John Saunders Chase, Jr (about whom I have previously written on this blog) was an important starting point for this research. He was the first African-American graduate of the UT School of Architecture and licensed in the state of Texas (among other accolades). His incredible social and architectural insight are evident in his master's thesis where he adapts the processes and techniques of modern architecture to the particular needs of the Black Baptist church. Fortunately he was able to bring this approach to actual projects with excellent results and influence. And he was not the only one among the Black Baptist churches to see the potential benefits of modern architecture that corresponded with and supported the social and educational programs that were growing significantly out of the churches' worship and ministries in the 1960s.
Much of the research for the survey was actually done in Google Earth by simply browsing aerial photos of small Texas towns, especially if they were know to have historically significant populations of different cultures. Many of these did not have labels on the maps, so it was a matter of recognizing patterns in roof features and geography. I found a number of buildings by reading through the back issues of Texas Architect to see what was celebrated in its day, even if they have since been forgotten. And the archives of smaller local firms led to a number of good finds as well.

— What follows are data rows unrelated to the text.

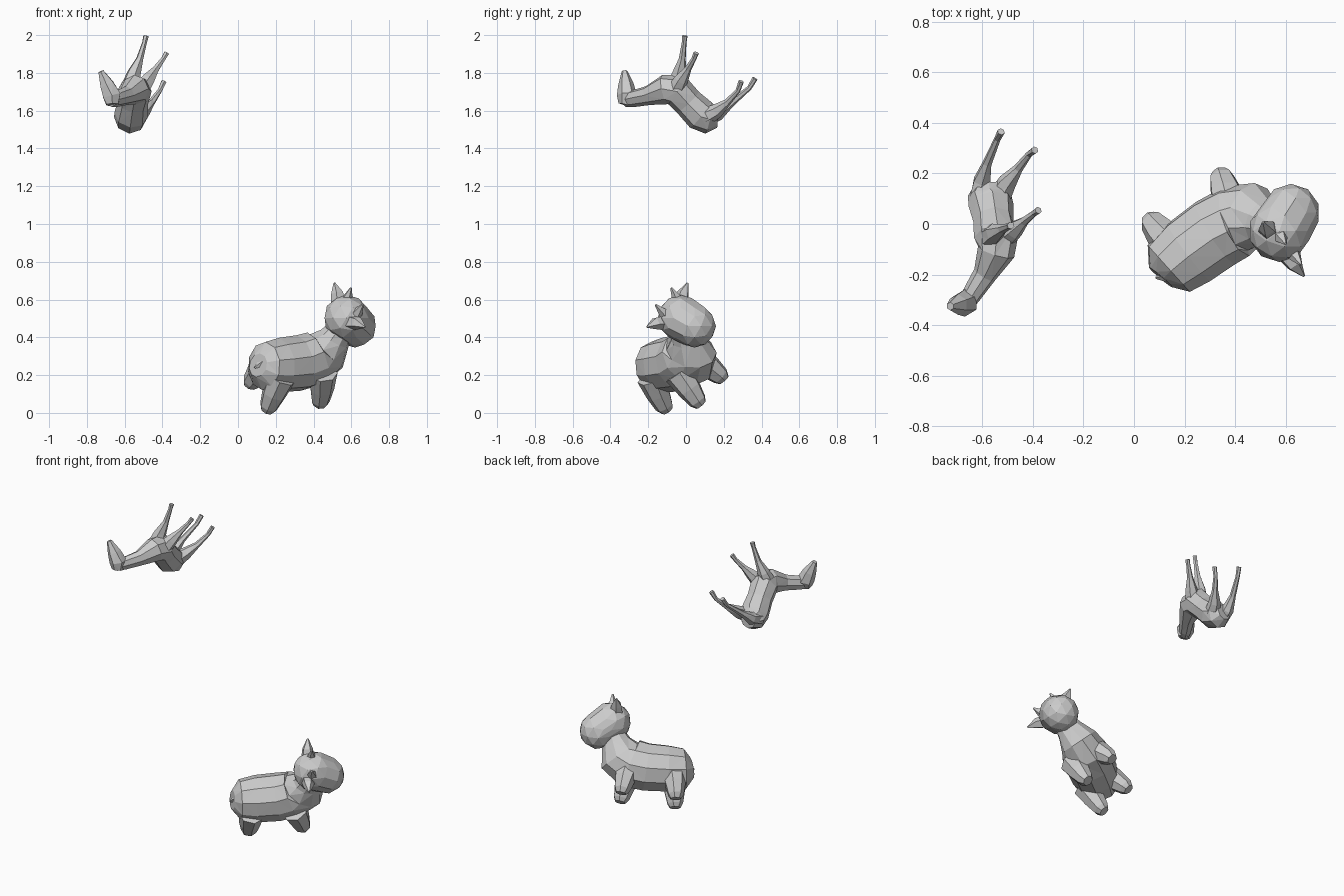
import bpy, bmesh, math
from mathutils import Vector as V

# tilted frame of the stout animal: feet centre, forward, left, up
O = V((0.2475, 0.05, 0.095))
F = V((0.838, 0.539, 0.09)).normalized()
L = V((-0.452, 0.603, 0.653)).normalized()
U = F.cross(L)


def loc(f, l, u):
    return O + F * f + L * l + U * u


def finish(name, bm):
    bmesh.ops.recalc_face_normals(bm, faces=bm.faces)
    me = bpy.data.meshes.new(name)
    bm.to_mesh(me)
    bm.free()
    ob = bpy.data.objects.new(name, me)
    bpy.context.collection.objects.link(ob)
    return ob


def loft(name, stations, side, n=8):
    """Faceted tube through (point, half width, half height) stations."""
    bm = bmesh.new()
    pts = [V(s[0]) for s in stations]
    rings = []
    for i, (p, w, h) in enumerate(stations):
        t = (pts[min(i + 1, len(pts) - 1)] - pts[max(i - 1, 0)]).normalized()
        a = (V(side) - t * V(side).dot(t)).normalized()
        b = t.cross(a)
        rings.append([bm.verts.new(pts[i] + a * w * math.cos(k) + b * h * math.sin(k))
                      for k in [2 * math.pi * (j + 0.5) / n for j in range(n)]])
    for r, s in zip(rings, rings[1:]):
        for j in range(n):
            bm.faces.new((r[j], r[(j + 1) % n], s[(j + 1) % n], s[j]))
    bm.faces.new(rings[0])
    bm.faces.new(rings[-1])
    bmesh.ops.triangulate(bm, faces=bm.faces)
    return finish(name, bm)


def tube(name, pts, radii, side=(1, 0.3, 0.2), n=6):
    return loft(name, [(p, r, r) for p, r in zip(pts, radii)], side, n)


# stout animal: body with rump, belly, chest and neck
body = [(-0.245, 0.01, 0.23, 0.06, 0.065), (-0.2, 0.015, 0.215, 0.125, 0.13),
        (-0.1, 0.02, 0.205, 0.145, 0.145), (0.03, 0.025, 0.2, 0.148, 0.15),
        (0.13, 0.03, 0.215, 0.14, 0.155), (0.19, 0.04, 0.25, 0.12, 0.14),
        (0.225, 0.05, 0.33, 0.085, 0.09), (0.255, 0.06, 0.4, 0.062, 0.062)]
loft("stout_body", [(loc(f, l, u), w, h) for f, l, u, w, h in body], L, 10)

# stout animal: four stubby legs
for end, f in (("front", 0.162), ("rear", -0.165)):
    for hand, s in (("left", 1), ("right", -1)):
        tube(f"stout_{end}_{hand}_leg",
             [loc(f * 0.8, s * 0.07, 0.2), loc(f * 0.93, s * 0.088, 0.1),
              loc(f, s * 0.1, 0.025), loc(f * 1.02, s * 0.1, -0.002)],
             (0.08, 0.066, 0.05, 0.034), F, 7)

# stout animal: head as a hull around skull and muzzle
bm = bmesh.new()
for c, r in ((loc(0.268, 0.07, 0.45), 0.122), (loc(0.342, 0.065, 0.388), 0.114)):
    g = bmesh.ops.create_icosphere(bm, subdivisions=2, radius=r)
    bmesh.ops.translate(bm, verts=g["verts"], vec=c)
h = bmesh.ops.convex_hull(bm, input=bm.verts)
bmesh.ops.delete(bm, geom=[v for v in h["geom_interior"] if isinstance(v, bmesh.types.BMVert)],
                 context="VERTS")
finish("stout_head", bm)

# stout animal: ears, horns and tail
for hand, s in (("left", 1), ("right", -1)):
    tube(f"stout_{hand}_ear", [loc(0.24, 0.065 + s * 0.06, 0.48),
                               loc(0.245, 0.065 + s * 0.12, 0.525),
                               loc(0.25, 0.065 + s * 0.178, 0.548)], (0.045, 0.034, 0.005), U, 5)
    tube(f"stout_{hand}_horn", [loc(0.268, 0.065 + s * 0.055, 0.52),
                                loc(0.275, 0.065 + s * 0.068, 0.605)], (0.036, 0.006), F, 5)
tube("stout_tail", [loc(-0.21, 0.01, 0.25), loc(-0.262, 0.01, 0.215)], (0.03, 0.006), L, 5)

# slender animal, floating on its back: body and neck
spine = [((-0.575, 0.165, 1.56), 0.05, 0.05), ((-0.572, 0.12, 1.56), 0.085, 0.083),
         ((-0.565, 0.075, 1.58), 0.09, 0.088), ((-0.555, 0.01, 1.645), 0.08, 0.08),
         ((-0.545, -0.05, 1.71), 0.088, 0.088), ((-0.545, -0.11, 1.712), 0.074, 0.08),
         ((-0.59, -0.2, 1.68), 0.046, 0.052), ((-0.645, -0.285, 1.662), 0.037, 0.045),
         ((-0.67, -0.325, 1.655), 0.03, 0.036)]
loft("slender_body", spine, (1, -0.3, -0.4), 8)

# slender animal: wedge head pointing up to the muzzle
tube("slender_head", [(-0.665, -0.322, 1.632), (-0.668, -0.312, 1.68), (-0.695, -0.318, 1.74),
                      (-0.726, -0.325, 1.808)], (0.036, 0.054, 0.041, 0.016), (1, 0, 0))

# slender animal: four thin legs with hooves
legs = {
    "front_left": [(-0.575, -0.06, 1.72), (-0.55, -0.035, 1.8), (-0.52, -0.02, 1.875),
                   (-0.495, -0.01, 1.96), (-0.487, -0.006, 1.996)],
    "front_right": [(-0.52, -0.06, 1.7), (-0.475, -0.025, 1.765), (-0.435, 0.01, 1.82),
                    (-0.395, 0.042, 1.875), (-0.378, 0.054, 1.905)],
    "rear_left": [(-0.605, 0.1, 1.565), (-0.6, 0.17, 1.585), (-0.58, 0.24, 1.64),
                  (-0.54, 0.335, 1.72), (-0.525, 0.365, 1.77)],
    "rear_right": [(-0.535, 0.1, 1.565), (-0.5, 0.165, 1.6), (-0.457, 0.22, 1.645),
                   (-0.415, 0.275, 1.705), (-0.392, 0.292, 1.755)],
}
for name, pts in legs.items():
    tube(f"slender_{name}_leg", pts, (0.05, 0.038, 0.019, 0.013, 0.015))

In order to supplement the illustrations in the article of church already visited, I embarked on a weekend drive from Austin to Brownsville and back (1446 photos, 964 miles, 55 churches, 37 hours, 11 denominations). This album is a good overview of that trip, along with other excursions made in 2014. Many of these had no published information or photos available (outside Google's Streetview coverage), so there were plenty of surprises whether amazing, mediocre, or disappointing. I have since visited a few more between Austin and Houston, and will continue to investigate as much as possible. The survey is by no means exhaustive. But the one building that should definitely be in this paper but is missing would be St Martin Episcopal in Corpus Christi from 1966.
Rev. Dr. Reynell M. Parkins, Hon. AIA was the pastor of this church at its founding and was involved in the design of the church (in what way and to what degree I do not yet know). He was also involved with St Philip Episcopal, San Antonio, the first Episcopal Church for African Americans in the Diocese of West Texas who met in the chapel now known as the Little Church of La Villita from the 1890s until 1963.
Rev. Parkins was born in Colon, Panama, was a lecturer and later a professor of architecture and planning at the University of Texas’ School of Architecture from 1968-1970. Following WWII, Parkins studied at New York University (NYU), NYU School of Law, and the Episcopal Theological Seminary in Alexandria, Virginia. Prior to teaching at UT and various other institutions, Parkins practiced criminal law for seven years. In this student film, he discusses issues related to housing issues.
The founding and building of St Martin Episcopal, Corpus Christi involved cooperation of multiple congregations across denominations and included the development of church-sponsored low-income housing. (That is a combination of words I would love to see used more often!) This is definitely an individual and a church I want to investigate further.
I hope that this article generates more interest in these under-appreciated church buildings and uncovers more like them.